Availability of Internal and External Resources
The availability of resources will enable successful change implementation. The CPRS system is among the resources that will facilitate smooth transition from the paper check-in system to the paperless check-in system (Healthinformatics, 2013). Support staff and computer technicians will ensure that the new system is adequately maintained to preserve the integrity of patient data and ID of staff members in using the new system. Meanwhile, patients are the primary external resource that requires qualitative and quantitative service delivery. Patient response and feedback will provide adequate information on the effectiveness of the new system, hence the change process. This will determine benefits and drawbacks of the new system.

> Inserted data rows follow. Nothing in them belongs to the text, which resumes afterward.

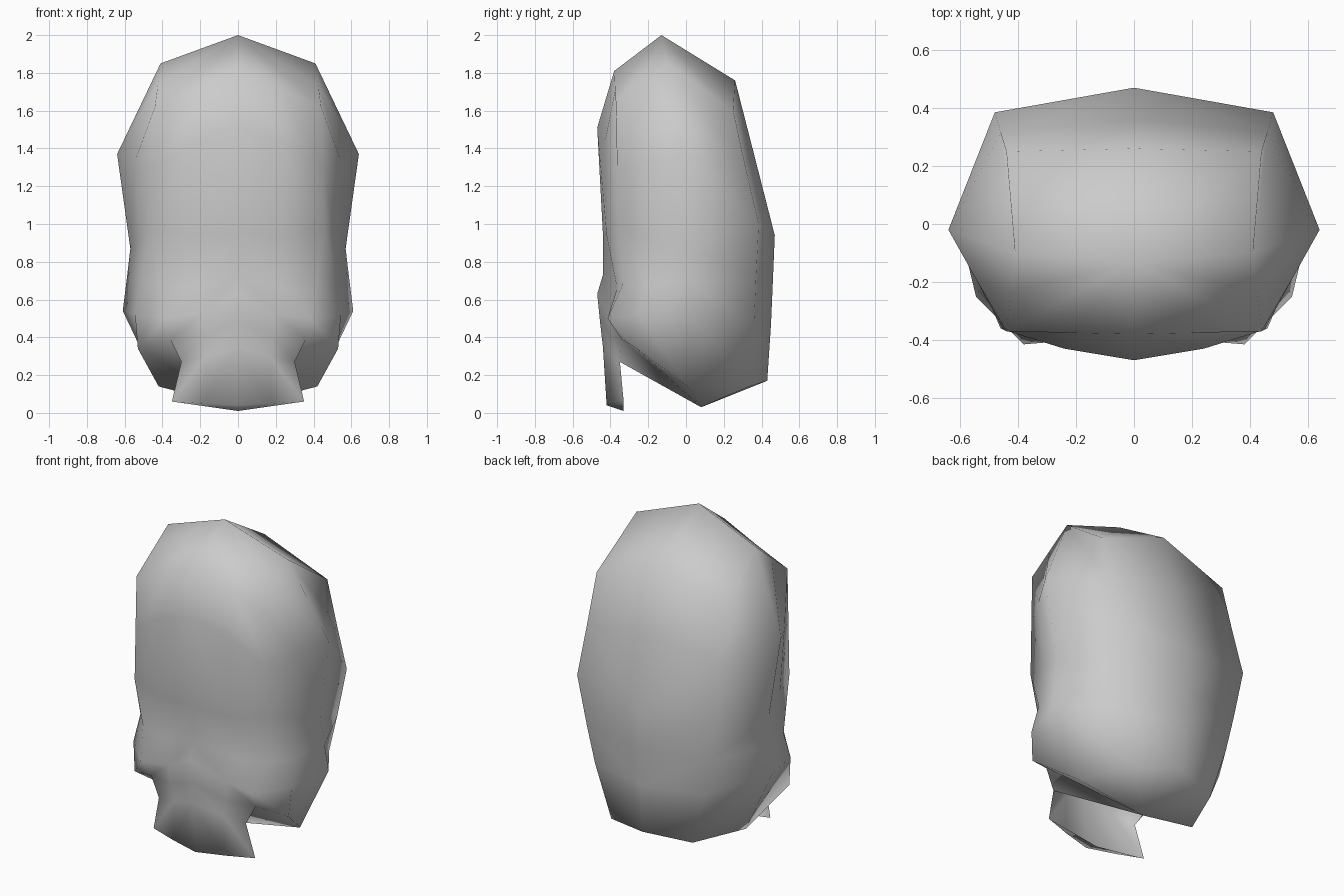
import bpy
import bmesh

cube = bpy.data.objects.get("Cube")
if cube:
    bpy.data.objects.remove(cube, do_unlink=True)


def make_material(name, colour):
    material = bpy.data.materials.new(name)
    material.use_nodes = True
    material.diffuse_color = colour
    material.node_tree.nodes["Principled BSDF"].inputs["Base Color"].default_value = colour
    return material


bone_grey = make_material("bone_grey", (0.6, 0.6, 0.6, 1))

# Vertical profiles of the left half, each listed from the crown downward
face_centre = [(0, -.38, 1.81), (0, -.47, 1.51), (0, -.44, .95), (0, -.44, .73),
               (0, -.47, .63), (0, -.455, .48), (0, -.44, .35), (0, -.42, .04)]
eye_line = [(.22, -.375, 1.71), (.24, -.43, 1.43), (.24, -.42, .94), (.24, -.365, .66),
            (.2, -.4, .52), (.19, -.39, .4), (.17, -.39, .3), (.18, -.38, .05)]
brow_corner = [(.44, -.37, 1.62), (.45, -.365, 1.3), (.46, -.36, .97), (.42, -.335, .68),
               (.38, -.415, .5), (.36, -.34, .39), (.3, -.35, .27), (.35, -.33, .06)]
cheek = [(.425, -.235, 1.735), (.545, -.19, 1.335), (.52, -.18, .92), (.525, -.21, .68),
         (.545, -.25, .52), (.53, -.26, .34)]
ear_line = [(.41, -.1, 1.85), (.64, -.02, 1.37), (.57, 0, .87), (.59, .01, .7),
            (.61, .02, .54), (.42, .01, .14)]
rear_corner = [(.44, .25, 1.6), (.46, .315, 1.3), (.48, .385, 1), (.425, .37, .7),
               (.375, .36, .47), (.28, .335, .14)]
rear_centre = [(0, .26, 1.76), (0, .36, 1.37), (0, .47, .94), (0, .46, .7),
               (0, .45, .47), (0, .43, .17)]

bm = bmesh.new()
profiles = (face_centre, eye_line, brow_corner, cheek, ear_line, rear_corner, rear_centre)
columns = [[bm.verts.new(point) for point in profile] for profile in profiles]
crown = bm.verts.new((0, -.13, 2))
base = bm.verts.new((0, .08, .03))
chin = bm.verts.new((0, -.33, .01))

# Walls between neighbouring profiles, closed at the crown
for a, b in zip(columns, columns[1:]):
    bm.faces.new((crown, a[0], b[0]))
    for i in range(min(len(a), len(b)) - 1):
        bm.faces.new((a[i], a[i + 1], b[i + 1], b[i]))

# Underside behind the upper jaw, stepping up under the cheek
rim = [columns[2][6], columns[2][5]] + [column[5] for column in columns[3:]]
for a, b in zip(rim, rim[1:]):
    bm.faces.new((a, base, b))

# Thin lip under the upper jaw
for a, b in zip(columns[:2], columns[1:3]):
    bm.faces.new((a[-1], chin, b[-1]))

# Reflect the half, then join it along the middle
copy = bmesh.ops.duplicate(bm, geom=bm.verts[:] + bm.edges[:] + bm.faces[:])["geom"]
half = [item for item in copy if isinstance(item, bmesh.types.BMVert)]
for vert in half:
    vert.co.x *= -1
bmesh.ops.reverse_faces(bm, faces=[f for f in copy if isinstance(f, bmesh.types.BMFace)])
bmesh.ops.remove_doubles(bm, verts=bm.verts[:], dist=.001)

mesh = bpy.data.meshes.new("skull")
bm.to_mesh(mesh)
bm.free()
mesh.materials.append(bone_grey)
skull = bpy.data.objects.new("skull", mesh)
bpy.context.collection.objects.link(skull)

# Smooth shading over the coarse mesh
mesh.shade_smooth()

Organizations are constantly changing in order to adapt new technologies, improve service delivery to their consumers and develop their products to reflect consumer needs and wants. A paperless check-in system takes into account expedited care delivery, reduced waiting costs and embraces new technologies that enhance patients experiences. The identification of factors that influence change is essential in the development of optimal change implementation strategy that meets organizational goals. The adoption of strategic change framework ensures that change implementation phases are in line with change objectives.